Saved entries
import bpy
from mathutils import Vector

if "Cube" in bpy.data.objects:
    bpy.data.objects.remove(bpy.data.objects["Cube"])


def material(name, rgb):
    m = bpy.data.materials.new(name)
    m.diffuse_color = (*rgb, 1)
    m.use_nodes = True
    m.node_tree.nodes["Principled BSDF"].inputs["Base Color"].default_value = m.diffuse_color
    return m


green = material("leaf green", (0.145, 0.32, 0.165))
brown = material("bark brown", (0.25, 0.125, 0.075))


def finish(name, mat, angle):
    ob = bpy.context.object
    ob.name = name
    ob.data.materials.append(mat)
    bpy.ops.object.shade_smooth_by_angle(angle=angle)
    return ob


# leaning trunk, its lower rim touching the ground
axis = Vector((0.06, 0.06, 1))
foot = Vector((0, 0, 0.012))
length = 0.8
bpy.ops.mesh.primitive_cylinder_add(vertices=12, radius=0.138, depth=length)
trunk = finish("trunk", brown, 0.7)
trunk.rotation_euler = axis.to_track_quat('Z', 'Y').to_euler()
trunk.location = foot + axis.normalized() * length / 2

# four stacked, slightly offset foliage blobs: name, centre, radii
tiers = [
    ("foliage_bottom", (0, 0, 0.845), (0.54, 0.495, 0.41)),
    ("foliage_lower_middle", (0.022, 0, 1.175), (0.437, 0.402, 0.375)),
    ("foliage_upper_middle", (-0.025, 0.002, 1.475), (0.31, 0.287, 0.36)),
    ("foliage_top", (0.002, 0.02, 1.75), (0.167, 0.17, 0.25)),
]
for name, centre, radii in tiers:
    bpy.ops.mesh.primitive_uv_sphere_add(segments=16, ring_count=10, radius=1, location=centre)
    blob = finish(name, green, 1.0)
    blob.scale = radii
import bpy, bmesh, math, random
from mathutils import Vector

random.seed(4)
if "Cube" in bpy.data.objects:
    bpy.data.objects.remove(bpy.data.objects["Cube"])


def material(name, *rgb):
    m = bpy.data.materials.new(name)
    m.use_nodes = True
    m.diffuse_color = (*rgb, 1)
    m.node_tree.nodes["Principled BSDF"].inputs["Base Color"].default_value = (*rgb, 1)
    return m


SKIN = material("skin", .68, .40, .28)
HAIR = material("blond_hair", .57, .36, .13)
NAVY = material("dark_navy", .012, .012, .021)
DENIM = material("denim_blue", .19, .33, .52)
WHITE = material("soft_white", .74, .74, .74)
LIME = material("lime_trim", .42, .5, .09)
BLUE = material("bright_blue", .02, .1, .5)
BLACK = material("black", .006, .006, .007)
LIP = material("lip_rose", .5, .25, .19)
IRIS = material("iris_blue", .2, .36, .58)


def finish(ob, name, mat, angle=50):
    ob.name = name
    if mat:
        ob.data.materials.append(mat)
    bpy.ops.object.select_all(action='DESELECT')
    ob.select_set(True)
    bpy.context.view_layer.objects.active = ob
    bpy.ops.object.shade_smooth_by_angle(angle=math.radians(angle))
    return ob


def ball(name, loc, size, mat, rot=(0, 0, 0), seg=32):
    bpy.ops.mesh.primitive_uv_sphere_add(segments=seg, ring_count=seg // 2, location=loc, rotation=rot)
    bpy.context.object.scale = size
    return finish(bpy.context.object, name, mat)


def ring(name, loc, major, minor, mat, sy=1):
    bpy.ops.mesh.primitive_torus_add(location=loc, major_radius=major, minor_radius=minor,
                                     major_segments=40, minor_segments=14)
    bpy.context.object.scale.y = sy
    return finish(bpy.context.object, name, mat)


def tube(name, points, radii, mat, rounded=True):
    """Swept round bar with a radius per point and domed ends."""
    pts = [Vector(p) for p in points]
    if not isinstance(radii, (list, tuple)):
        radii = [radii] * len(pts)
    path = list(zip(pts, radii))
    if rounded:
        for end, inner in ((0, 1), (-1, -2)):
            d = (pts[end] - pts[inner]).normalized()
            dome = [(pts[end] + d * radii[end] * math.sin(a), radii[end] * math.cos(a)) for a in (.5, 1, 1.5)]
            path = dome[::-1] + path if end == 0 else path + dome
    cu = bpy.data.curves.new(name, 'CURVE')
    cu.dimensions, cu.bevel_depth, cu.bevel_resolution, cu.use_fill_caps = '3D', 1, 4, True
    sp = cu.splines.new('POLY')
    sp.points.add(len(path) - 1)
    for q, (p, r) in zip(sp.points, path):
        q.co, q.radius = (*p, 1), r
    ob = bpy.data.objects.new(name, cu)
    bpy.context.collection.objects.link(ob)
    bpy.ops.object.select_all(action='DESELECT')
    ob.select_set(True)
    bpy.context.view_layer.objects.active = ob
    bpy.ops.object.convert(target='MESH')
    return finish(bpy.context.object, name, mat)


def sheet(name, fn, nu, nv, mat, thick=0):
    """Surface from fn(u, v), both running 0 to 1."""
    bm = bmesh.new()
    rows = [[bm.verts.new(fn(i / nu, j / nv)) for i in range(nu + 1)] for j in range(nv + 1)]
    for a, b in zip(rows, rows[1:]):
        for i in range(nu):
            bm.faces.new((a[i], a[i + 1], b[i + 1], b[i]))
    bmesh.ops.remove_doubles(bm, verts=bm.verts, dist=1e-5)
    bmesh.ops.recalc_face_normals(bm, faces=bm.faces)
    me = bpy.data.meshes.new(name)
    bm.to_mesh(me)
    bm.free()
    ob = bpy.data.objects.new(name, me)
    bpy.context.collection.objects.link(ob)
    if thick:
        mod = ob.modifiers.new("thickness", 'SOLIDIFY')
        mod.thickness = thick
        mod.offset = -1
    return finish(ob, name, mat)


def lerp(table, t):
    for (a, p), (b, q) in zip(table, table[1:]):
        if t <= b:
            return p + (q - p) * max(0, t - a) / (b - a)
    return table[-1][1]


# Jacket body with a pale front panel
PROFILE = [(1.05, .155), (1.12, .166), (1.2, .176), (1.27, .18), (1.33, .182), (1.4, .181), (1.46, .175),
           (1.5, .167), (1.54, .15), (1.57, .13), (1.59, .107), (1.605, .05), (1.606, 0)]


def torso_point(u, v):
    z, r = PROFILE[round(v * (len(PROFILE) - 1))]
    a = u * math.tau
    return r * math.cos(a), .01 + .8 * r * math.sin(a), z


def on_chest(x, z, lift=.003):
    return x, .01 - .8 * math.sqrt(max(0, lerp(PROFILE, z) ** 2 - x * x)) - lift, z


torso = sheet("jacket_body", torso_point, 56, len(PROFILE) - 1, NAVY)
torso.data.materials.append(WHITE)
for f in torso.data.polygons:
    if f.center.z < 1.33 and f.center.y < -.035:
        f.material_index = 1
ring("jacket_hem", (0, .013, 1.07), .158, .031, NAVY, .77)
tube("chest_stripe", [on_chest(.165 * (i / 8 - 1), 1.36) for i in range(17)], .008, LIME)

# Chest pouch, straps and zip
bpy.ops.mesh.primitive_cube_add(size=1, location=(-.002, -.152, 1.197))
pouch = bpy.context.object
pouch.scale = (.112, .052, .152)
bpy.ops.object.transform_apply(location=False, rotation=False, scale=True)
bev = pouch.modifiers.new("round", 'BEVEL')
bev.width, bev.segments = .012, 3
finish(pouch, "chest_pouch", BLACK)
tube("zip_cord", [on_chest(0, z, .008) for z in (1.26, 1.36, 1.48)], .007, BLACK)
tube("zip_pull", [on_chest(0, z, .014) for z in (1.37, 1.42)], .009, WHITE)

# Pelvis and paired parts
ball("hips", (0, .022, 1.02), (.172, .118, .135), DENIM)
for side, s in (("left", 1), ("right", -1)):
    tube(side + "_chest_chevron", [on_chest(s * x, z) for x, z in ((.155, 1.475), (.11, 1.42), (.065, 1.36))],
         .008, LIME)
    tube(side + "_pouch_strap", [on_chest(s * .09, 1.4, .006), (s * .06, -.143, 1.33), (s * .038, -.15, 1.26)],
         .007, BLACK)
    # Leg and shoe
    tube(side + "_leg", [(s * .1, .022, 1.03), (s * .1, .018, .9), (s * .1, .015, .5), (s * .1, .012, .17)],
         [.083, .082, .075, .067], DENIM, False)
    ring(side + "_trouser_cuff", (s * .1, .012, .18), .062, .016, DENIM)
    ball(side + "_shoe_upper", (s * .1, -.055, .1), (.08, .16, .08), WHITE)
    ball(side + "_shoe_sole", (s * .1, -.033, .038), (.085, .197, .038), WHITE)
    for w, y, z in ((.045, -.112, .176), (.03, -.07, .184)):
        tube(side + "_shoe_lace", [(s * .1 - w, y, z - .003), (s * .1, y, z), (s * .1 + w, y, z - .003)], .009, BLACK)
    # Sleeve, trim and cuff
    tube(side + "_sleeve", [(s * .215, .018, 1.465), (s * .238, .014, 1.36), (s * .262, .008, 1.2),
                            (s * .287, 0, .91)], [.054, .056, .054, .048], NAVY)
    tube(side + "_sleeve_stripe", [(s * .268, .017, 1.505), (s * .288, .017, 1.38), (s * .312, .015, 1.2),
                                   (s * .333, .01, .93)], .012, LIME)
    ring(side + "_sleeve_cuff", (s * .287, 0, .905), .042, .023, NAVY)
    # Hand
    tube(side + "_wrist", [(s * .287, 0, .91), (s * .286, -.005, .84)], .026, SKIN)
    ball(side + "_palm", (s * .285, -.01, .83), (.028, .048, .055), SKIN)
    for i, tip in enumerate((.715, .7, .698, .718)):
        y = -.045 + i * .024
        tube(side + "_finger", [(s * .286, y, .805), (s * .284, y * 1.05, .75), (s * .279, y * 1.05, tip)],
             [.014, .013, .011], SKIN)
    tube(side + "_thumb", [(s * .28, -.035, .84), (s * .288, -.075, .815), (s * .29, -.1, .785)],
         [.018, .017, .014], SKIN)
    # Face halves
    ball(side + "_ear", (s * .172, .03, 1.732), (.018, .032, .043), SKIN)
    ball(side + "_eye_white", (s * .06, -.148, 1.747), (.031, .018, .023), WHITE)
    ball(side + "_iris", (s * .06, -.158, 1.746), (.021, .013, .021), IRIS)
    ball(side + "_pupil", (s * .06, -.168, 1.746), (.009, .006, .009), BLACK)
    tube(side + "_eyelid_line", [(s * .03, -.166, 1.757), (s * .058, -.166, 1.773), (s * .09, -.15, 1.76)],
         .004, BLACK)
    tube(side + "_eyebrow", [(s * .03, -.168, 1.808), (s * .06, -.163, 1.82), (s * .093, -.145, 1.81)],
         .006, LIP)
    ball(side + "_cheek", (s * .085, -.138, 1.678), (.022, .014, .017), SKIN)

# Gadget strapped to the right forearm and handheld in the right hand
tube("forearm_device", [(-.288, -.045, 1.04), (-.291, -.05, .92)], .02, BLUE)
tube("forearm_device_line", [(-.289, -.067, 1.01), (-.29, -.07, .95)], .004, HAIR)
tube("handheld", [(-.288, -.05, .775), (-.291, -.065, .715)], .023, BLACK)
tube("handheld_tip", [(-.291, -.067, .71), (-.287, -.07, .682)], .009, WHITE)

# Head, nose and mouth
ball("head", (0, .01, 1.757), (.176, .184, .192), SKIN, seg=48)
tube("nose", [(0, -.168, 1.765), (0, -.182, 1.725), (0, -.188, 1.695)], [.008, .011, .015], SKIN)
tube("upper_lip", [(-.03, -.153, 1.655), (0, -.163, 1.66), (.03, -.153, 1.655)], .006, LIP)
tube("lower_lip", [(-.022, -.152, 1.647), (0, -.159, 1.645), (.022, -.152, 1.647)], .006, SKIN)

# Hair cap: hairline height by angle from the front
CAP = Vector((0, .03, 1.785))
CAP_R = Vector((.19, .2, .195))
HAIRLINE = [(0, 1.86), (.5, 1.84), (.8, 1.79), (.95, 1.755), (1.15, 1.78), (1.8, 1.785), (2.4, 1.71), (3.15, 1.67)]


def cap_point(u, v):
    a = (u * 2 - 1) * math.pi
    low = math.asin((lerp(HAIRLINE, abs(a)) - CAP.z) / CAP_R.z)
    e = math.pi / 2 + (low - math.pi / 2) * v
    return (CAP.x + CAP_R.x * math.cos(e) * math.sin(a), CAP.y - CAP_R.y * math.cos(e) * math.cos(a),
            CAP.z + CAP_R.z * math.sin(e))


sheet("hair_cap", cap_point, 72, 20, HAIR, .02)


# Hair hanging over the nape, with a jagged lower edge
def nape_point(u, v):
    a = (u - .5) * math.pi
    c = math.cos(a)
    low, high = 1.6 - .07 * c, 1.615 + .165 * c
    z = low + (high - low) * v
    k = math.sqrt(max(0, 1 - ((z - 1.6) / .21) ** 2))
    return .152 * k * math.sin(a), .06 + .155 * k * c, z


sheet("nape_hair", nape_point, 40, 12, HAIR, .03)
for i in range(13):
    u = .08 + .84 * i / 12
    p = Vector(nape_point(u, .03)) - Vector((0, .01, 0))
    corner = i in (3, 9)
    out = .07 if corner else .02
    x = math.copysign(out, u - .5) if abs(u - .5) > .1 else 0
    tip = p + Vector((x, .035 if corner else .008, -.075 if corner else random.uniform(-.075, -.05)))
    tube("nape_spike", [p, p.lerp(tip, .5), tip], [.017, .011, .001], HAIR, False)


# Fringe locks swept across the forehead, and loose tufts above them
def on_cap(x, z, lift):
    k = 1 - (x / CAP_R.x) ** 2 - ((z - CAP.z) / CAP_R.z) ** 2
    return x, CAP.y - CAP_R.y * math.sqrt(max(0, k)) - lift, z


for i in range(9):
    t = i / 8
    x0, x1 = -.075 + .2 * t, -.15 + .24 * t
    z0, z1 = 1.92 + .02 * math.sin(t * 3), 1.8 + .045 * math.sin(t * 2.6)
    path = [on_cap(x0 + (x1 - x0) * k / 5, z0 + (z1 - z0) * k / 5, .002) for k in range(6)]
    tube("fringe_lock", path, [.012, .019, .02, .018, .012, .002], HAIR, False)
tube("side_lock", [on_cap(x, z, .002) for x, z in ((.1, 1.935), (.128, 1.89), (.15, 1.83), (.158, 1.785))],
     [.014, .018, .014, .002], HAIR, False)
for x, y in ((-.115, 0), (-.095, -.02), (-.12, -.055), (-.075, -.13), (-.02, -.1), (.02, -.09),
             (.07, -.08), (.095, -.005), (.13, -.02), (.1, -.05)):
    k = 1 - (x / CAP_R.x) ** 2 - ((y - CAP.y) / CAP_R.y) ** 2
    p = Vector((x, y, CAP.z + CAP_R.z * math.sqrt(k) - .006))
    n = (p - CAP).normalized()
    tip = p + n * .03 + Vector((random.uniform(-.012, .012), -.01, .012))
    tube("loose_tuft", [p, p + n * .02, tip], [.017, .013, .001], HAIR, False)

- What this task involves
Among the lines above, list those that contain the word "BLACK".

- Answer to this problem
BLACK = material("black", .006, .006, .007)
finish(pouch, "chest_pouch", BLACK)
tube("zip_cord", [on_chest(0, z, .008) for z in (1.26, 1.36, 1.48)], .007, BLACK)
         .007, BLACK)
        tube(side + "_shoe_lace", [(s * .1 - w, y, z - .003), (s * .1, y, z), (s * .1 + w, y, z - .003)], .009, BLACK)
    ball(side + "_pupil", (s * .06, -.168, 1.746), (.009, .006, .009), BLACK)
         .004, BLACK)
tube("handheld", [(-.288, -.05, .775), (-.291, -.065, .715)], .023, BLACK)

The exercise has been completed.